DS: I’m guessing that’s why you felt compelled to write Hot Stew, as it’s all about that ambient instability of London living.

FM: Yeah, I’d say so. Both of my books have been concerned with property ownership and people struggling to find a home or creating a home for themselves. Property ownership is obviously a huge issue; there’s a huge class divide with it ... And it’s important, when you’re talking about gentrification, to keep the conversation focused on people rather than whether or not the neighbourhood is aesthetically pleasing. People should be able to develop communities in a longstanding way, rather than being constantly worried about having to move somewhere else.

DS: There does seem to be a clear gap forming when it comes to property ownership in London. You either have to have had substantial help from parents, or be extremely well paid – and it seems increasingly likely that anyone outside of these categories will just be forced out of the city.

FM: I thought the property bubble would have burst by now, but it’s just getting bigger and bigger and bigger. It’s terrifying ... I’ve got friends who decided to take their Cambridge degrees and become social workers or teachers – professions that society really needs – and they’re not able to contemplate buying property. It’s just the lawyers, really, that can. Good luck to them, but we can’t have a society that’s completely full of lawyers. I think graduates should be commended for going into professions that do good in the world.

“I wanted to create this sense of the city consuming itself, and I wanted that to be a metaphor for capitalism” – Fiona Mozley

DS: Gentrification and property ownership are profound, complex issues. How did you approach the vastness? Did it take a lot of research?

FM: I read a lot of fiction, and also nonfiction and politics books. I read a lot of journalism and memoirs, I watched political YouTube videos. I’m not really sure what constitutes research and what doesn’t, because sometimes a chance encounter or a conversation with someone, in a totally normal and natural way in the middle of Soho, will have a profound effect on you, and that’s not really research per se. But I always wanted this book to wear its artifice on its sleeve. It’s made up; it’s an alternative universe.

DS: There is a lot of unexpected surrealism weaved in, which adds to that “alternative universe” feeling. How else do you think that helps the story?

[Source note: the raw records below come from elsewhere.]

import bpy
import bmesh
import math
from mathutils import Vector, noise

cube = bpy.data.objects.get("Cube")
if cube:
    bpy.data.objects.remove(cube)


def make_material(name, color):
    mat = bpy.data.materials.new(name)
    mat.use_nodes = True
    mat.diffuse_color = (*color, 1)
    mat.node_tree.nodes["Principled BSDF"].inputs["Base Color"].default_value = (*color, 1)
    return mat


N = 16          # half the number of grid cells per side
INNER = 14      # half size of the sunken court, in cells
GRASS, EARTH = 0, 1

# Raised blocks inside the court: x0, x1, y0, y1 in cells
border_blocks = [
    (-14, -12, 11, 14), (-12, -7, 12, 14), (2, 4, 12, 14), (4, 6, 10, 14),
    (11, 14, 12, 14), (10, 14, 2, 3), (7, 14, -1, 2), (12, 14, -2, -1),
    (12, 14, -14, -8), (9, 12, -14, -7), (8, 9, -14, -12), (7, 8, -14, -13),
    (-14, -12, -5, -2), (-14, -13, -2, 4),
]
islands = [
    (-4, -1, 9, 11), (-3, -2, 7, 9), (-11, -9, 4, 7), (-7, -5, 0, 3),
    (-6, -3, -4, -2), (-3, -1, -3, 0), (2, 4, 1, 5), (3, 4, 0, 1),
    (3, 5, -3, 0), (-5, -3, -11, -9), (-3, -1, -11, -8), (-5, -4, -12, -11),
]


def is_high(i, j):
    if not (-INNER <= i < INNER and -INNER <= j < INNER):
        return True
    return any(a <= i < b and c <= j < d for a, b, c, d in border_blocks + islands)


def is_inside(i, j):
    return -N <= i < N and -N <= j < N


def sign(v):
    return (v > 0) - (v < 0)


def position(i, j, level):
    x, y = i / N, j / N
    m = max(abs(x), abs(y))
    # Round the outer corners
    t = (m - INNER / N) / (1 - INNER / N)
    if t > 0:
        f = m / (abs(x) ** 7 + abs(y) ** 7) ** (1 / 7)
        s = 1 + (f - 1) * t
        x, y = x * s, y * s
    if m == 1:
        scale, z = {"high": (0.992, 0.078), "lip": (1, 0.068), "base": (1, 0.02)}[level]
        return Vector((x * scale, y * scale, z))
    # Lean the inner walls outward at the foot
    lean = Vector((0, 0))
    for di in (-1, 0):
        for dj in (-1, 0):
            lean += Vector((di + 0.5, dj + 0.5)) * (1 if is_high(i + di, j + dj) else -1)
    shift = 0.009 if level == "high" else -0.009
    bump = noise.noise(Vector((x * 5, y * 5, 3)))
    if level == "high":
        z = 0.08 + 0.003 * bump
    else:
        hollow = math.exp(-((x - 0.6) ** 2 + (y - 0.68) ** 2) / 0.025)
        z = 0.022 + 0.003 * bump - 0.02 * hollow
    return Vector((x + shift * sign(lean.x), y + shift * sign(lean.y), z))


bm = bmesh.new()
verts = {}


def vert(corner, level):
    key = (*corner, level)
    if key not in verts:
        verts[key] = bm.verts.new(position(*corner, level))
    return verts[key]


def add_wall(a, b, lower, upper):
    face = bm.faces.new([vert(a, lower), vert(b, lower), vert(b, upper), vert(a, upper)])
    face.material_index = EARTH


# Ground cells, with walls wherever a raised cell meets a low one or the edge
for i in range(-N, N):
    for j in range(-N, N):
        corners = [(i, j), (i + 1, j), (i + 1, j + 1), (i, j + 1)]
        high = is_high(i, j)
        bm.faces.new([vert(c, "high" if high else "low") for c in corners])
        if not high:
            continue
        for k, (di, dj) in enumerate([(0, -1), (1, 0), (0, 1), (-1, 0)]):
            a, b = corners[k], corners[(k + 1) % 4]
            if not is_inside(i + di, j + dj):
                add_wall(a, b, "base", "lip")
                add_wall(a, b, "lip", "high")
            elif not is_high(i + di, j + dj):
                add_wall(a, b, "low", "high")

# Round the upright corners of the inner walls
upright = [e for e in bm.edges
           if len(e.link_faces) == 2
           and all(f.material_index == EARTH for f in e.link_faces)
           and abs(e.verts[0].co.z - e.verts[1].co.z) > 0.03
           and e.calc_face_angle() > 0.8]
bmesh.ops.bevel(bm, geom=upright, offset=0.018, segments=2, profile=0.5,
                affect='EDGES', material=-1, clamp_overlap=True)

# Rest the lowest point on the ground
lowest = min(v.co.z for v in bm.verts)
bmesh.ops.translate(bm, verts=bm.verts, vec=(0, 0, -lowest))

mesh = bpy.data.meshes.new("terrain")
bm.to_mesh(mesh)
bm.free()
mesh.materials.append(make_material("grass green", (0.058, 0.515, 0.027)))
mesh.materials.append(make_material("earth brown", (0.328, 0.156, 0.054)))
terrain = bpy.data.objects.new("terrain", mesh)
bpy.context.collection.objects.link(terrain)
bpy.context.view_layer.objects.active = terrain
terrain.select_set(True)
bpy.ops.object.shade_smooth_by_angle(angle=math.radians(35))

FM: There’s a grand tradition of writing about London in a surreal way. That’s what I was thinking, without sounding too grandiose. I wanted to create this sense of the city consuming itself, and I wanted that to be a metaphor for capitalism. So there are lots of metaphors in there: descriptions of eating and consumption, going down passageways and into the bowels of the city and being vomited out. 

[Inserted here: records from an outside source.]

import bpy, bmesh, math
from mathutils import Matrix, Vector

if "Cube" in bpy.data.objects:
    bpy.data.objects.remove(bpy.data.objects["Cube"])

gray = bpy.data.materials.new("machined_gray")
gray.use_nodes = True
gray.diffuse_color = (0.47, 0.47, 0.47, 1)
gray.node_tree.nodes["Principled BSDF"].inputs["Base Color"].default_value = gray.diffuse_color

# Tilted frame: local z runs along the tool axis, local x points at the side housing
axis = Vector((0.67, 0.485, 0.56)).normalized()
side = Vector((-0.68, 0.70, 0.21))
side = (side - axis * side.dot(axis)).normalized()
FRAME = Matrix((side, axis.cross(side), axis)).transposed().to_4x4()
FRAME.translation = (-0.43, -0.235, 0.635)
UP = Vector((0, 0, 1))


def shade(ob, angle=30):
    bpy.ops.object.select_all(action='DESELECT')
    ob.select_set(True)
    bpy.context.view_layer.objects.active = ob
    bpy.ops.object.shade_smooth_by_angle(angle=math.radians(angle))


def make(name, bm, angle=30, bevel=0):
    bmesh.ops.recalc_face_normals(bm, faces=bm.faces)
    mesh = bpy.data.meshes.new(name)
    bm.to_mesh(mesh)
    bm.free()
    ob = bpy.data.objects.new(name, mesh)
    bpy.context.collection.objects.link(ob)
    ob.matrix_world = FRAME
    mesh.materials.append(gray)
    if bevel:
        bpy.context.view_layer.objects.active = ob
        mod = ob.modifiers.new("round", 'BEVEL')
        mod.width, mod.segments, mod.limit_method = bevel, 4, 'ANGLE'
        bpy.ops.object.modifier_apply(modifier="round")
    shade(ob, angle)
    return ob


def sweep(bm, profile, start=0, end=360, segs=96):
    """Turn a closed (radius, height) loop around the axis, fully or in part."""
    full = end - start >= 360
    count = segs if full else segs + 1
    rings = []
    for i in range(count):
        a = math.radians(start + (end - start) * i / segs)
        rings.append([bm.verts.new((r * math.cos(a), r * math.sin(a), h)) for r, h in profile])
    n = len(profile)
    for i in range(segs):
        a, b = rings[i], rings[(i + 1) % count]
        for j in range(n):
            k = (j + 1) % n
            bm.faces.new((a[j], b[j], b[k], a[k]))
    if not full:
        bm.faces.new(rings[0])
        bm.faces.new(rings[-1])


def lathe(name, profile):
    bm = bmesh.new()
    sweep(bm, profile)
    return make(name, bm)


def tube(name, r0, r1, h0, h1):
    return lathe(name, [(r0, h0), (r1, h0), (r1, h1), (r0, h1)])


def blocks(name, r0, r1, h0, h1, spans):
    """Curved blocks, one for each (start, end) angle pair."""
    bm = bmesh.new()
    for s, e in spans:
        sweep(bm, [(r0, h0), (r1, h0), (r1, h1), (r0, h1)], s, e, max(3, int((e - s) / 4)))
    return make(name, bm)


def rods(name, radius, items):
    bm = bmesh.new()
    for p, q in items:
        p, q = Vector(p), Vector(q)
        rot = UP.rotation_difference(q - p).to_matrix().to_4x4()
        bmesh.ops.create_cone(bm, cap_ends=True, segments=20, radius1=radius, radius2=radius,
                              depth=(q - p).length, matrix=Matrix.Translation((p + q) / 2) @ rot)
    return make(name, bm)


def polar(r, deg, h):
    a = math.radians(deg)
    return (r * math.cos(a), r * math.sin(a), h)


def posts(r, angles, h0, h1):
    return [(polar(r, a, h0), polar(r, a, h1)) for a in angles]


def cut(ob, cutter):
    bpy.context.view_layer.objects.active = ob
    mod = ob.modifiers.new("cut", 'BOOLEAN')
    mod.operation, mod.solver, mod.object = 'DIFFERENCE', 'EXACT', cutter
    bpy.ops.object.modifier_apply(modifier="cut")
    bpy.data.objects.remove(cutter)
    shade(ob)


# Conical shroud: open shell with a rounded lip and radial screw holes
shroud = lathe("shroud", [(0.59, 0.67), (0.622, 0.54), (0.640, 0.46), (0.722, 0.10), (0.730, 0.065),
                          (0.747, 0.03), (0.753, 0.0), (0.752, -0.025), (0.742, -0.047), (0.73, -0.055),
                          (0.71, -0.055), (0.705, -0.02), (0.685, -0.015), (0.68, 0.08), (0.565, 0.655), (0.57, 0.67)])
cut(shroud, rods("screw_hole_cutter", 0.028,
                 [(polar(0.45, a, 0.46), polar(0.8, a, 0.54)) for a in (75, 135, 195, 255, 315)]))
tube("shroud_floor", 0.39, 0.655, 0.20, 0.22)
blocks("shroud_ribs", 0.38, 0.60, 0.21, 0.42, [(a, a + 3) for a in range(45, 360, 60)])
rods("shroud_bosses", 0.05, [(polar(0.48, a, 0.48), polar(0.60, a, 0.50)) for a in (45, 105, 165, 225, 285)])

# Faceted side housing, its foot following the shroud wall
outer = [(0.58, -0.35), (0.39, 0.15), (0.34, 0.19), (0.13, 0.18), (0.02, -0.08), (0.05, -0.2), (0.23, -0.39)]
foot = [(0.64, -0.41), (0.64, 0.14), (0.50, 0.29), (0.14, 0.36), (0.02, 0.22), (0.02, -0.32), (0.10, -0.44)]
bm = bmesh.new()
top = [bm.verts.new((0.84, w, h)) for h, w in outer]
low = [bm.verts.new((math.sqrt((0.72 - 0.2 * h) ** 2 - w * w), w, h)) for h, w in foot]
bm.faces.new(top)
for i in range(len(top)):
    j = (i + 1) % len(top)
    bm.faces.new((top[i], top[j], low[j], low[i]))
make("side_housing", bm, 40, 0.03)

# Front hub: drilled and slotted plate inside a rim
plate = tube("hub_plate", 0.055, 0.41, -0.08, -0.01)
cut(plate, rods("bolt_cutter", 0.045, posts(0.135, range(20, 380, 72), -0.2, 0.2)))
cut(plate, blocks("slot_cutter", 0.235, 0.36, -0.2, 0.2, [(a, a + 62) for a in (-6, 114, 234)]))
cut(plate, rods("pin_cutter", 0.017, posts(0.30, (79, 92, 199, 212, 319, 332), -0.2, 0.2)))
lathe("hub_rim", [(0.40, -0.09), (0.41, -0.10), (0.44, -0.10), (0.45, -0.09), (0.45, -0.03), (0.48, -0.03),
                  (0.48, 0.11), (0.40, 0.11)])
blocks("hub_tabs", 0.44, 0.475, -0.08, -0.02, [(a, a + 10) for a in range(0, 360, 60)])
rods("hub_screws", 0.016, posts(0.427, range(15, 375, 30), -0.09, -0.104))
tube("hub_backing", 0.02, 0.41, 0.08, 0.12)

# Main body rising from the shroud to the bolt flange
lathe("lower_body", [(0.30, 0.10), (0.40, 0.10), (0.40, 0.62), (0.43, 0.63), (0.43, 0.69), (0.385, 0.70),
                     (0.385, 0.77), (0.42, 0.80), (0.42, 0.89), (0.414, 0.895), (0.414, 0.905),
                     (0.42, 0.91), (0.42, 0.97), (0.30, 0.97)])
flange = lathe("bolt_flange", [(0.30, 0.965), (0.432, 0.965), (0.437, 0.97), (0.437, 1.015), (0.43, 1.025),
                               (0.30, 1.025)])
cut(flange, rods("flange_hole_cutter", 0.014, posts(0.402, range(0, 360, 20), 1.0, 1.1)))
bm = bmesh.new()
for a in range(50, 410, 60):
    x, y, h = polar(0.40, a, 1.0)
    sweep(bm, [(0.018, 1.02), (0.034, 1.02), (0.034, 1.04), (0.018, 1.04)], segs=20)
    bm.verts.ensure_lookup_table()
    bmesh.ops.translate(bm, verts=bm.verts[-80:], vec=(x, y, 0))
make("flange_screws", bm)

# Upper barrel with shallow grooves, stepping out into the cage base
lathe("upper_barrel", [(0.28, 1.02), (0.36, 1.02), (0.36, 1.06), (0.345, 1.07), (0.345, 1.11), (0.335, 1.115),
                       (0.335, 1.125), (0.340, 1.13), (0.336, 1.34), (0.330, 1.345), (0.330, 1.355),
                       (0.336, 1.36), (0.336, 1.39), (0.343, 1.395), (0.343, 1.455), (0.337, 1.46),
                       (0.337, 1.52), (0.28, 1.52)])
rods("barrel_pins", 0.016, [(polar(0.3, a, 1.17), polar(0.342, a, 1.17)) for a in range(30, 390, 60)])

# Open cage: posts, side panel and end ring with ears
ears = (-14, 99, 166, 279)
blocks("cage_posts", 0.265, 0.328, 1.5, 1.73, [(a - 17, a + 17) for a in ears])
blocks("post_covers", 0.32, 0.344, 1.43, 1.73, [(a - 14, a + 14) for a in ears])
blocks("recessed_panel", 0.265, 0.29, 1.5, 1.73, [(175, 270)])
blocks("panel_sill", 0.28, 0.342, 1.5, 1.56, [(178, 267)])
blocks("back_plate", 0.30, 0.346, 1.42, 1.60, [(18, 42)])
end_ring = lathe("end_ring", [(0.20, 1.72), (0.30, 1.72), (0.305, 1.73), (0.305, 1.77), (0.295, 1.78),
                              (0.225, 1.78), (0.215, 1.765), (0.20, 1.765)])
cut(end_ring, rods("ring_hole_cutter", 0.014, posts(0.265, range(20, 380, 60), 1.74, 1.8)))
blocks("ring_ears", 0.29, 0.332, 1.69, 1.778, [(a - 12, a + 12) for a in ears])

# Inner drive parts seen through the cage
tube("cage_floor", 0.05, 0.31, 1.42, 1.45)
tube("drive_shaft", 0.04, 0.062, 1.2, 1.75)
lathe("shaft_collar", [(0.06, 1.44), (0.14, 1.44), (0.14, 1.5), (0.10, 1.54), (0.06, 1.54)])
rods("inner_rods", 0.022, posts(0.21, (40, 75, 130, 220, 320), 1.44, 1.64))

DS: Sex work is also a very important part of the story, too. Did you feel pressure to get that right, to honour the real-life sex workers of Soho?

FM: I really did try my best. My main focus was making those women well-rounded: I wanted them to be funny and intelligent, and also different from one another. I wanted to treat them like everybody else. I read a lot [about sex work], had a lot of conversations, and I wanted to be balanced. I didn’t want to glamorise anything, and I didn't want to present them as victims. I am totally convinced by the arguments for sex work decriminalisation, and there are many absolutely amazing activists who are much better placed to present those views and their policy ideas than me. I just wanted to present well-rounded characters who happened to be sex workers. 

DS: It feels like a political fable in many ways. Are you comfortable with that classification? Would you call this an anti-capitalist book?

FM: It’s definitely anti-capitalist. I wanted to show how everybody is caught up in the system of relentless capitalism and gentrification. And while the book definitely plays on caricatures and is cartoonish, I was trying to present the system as the problem. It’s less about the moral failings of individuals … I am interested in these ideas because I feel angry about society in its present form. It just felt obvious to me to try and grapple with them.

Interview has been edited for length and clarity.

Hot Stew is published by John Murray Press, and out now.